In Pakistan, the Port Qasim project alone has created more than 3,000 jobs for locals like Raheem, Sheng Yuming, chairman of PowerChina Resource, told the Global Times over the weekend.
Meanwhile, it has also generated a "spillover effect" and created thousands of indirect positions, for example, in the material supply, equipment transportation, consulting and accounting sectors, Sheng said.
Boosting the local economy
Raheem is certainly not alone in reaping tangible benefits from the B&R initiative.
Shisupal Chhetree, 53, is now a senior executive at PowerChina's subsidiary in Nepal. He has been working for the firm's Marsyandi-A-hydro-electric station project since 2013, like many of his peers. The $165.9 million project with an installed capacity of 50 megawatts started generating electricity on September 27, 2016.
"In Nepal, job positions were quite limited [before], and many of the locals used to fly to the Middle East in search of employment and to make a living," Chhetree told the Global Times.
But that ordeal ended when an increasing number of Chinese firms, including PowerChina, made inroads into Nepal under the B&R initiative, boosting locals' incomes and revitalizing the business industry chain, according to Chhetree.
"Those Chinese firms also helped us to build bridges, highways and hydropower stations, which improved the country's infrastructure network and laid a foundation for Nepal's economic takeoff," Chhetree said, citing the example of the country's ameliorated electricity supply.
In the past, Nepal suffered electricity shortages of up to 15 hours a day during dry season, but the power cut period has been largely shortened now, Chhetree said.
Laotian citizen Bounpep, a local communications officer at PowerChina's Nam Ou River Basin Cascade Hydropower Project in Laos, also shared his positive experience of working for a B&R-related project.
Three years ago, Bounpep was living in a 1.5-meter-high hut built along the 354-kilometer-long Nam Ou River, one of the major tributaries of the Mekong River.
But now, he, as well as 240 other nearby village households, has relocated to a new immigration village built by PowerChina, which not only provides larger and brighter houses, but also crucial facilities and services including schools, markets and clinics.
Bounpep stressed that under the B&R initiative, hydropower projects in Laos, including the Nam Ou dam, are in line with the Laotian government's strategy to transform the country's rich hydroelectric resources into a "storage battery for Southeast Asian countries."
Last year, PowerChina's subsidiary in Laos signed electricity transmission agreements with neighboring countries, such as Malaysia and Singapore, and construction of new electricity lines is underway, Bounpep noted.
During the interview, those foreign workers also praised the benefits that the B&R initiative has brought to their home countries.
"Previously in Pakistan, economic growth was centered on big cities, but the B&R initiative is spreading the seeds of growth to [other] cities along the routes.
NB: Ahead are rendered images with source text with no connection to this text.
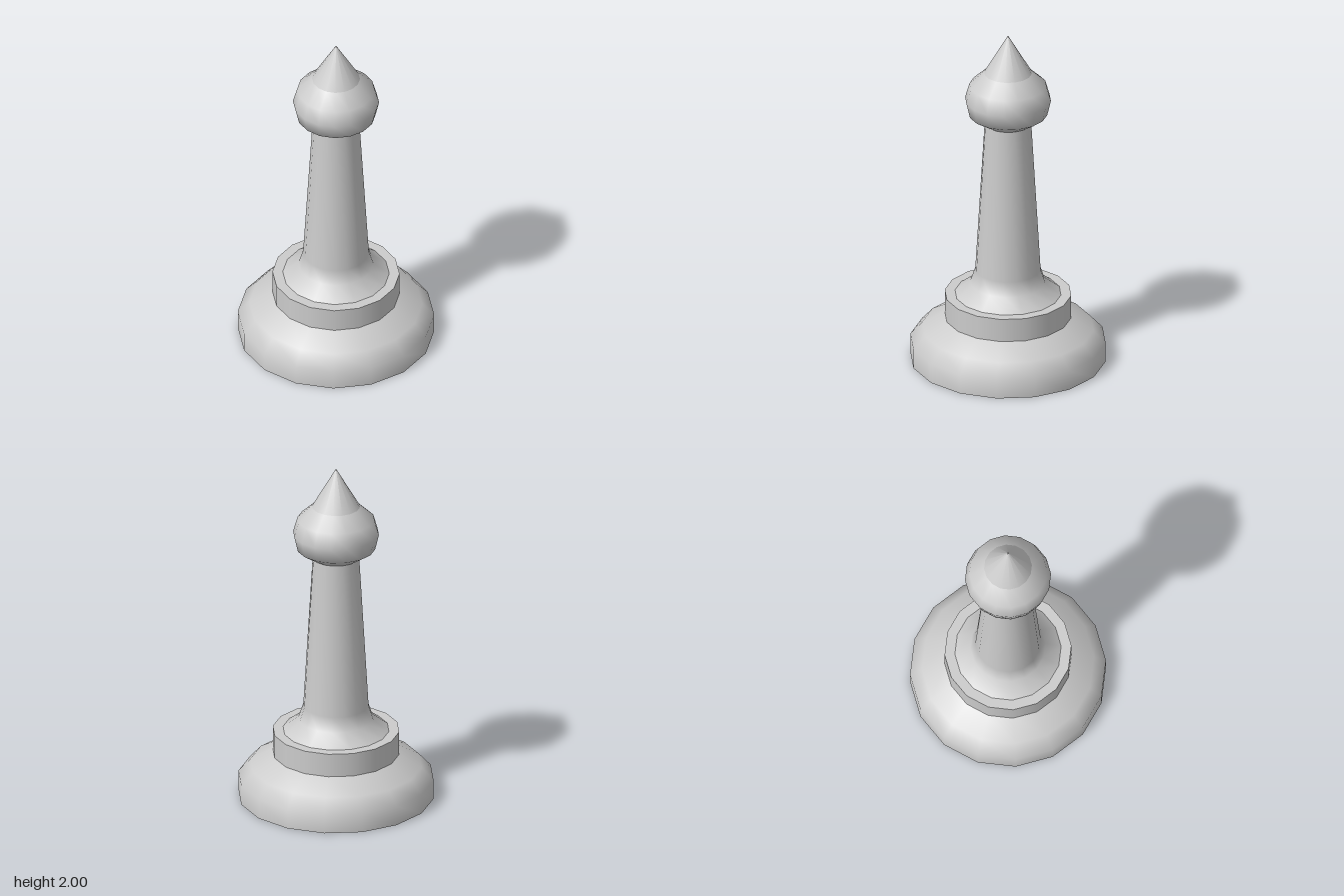
import * as THREE from 'three';

const SIDES = 16;

export function createModel() {
  const model = new THREE.Group();
  const material = new THREE.MeshStandardMaterial({ color: 0xcccccc });

  // Turned section: [radius, height] points from bottom to top; ends stay sharp
  const turn = (name, profile) => {
    const points = profile.map(([r, y]) => new THREE.Vector2(r, y));
    const mesh = new THREE.Mesh(new THREE.LatheGeometry(points, SIDES), material);
    mesh.name = name;
    model.add(mesh);
  };

  // Stepped foot
  turn('underside', [[0, 0], [0.553, 0]]);
  turn('base', [[0.553, 0], [0.553, 0.115], [0.485, 0.19], [0.358, 0.262]]);
  turn('collar', [[0.358, 0.262], [0.358, 0.4]]);
  turn('collarTop', [[0.358, 0.4], [0.3, 0.4]]);

  // Tapering stem with a flared root
  turn('stem', [[0.3, 0.4], [0.212, 0.468], [0.185, 0.55], [0.132, 1.458]]);

  // Bulb and pointed tip
  turn('head', [[0.132, 1.458], [0.222, 1.515], [0.243, 1.605], [0.218, 1.692], [0.135, 1.768]]);
  turn('tip', [[0.135, 1.768], [0, 2]]);

  return model;
}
For example, the Gwadar port, constructed in a quick manner, has now spurred the development of four neighboring Pakistani cities," Raheem said.
The other foreign workers also took note of Chinese speed and standards. "After the 8.1-magnitude earthquake in Nepal in April 2015, the hydropower stations were one of the few projects to quickly resume production. And construction of the projects only took about three years, compared with seven to eight years proposed by firms from other countries… the speed is amazing," Shisupal said, noting that the locals are also speaking highly of those projects.
"[Those projects] provided a chance for us to learn Chinese standards and new tech know-hows as well as breed our own talents," Raheem said.
Sheng noted that unlike the models adopted by Western companies, Chinese firms usually adopt the strategy of "hiring locally" to carry out B&R-related projects. "We know that showing a local how to fish does more than catching and giving fish to them. That is a more sustainable way to promote economic development."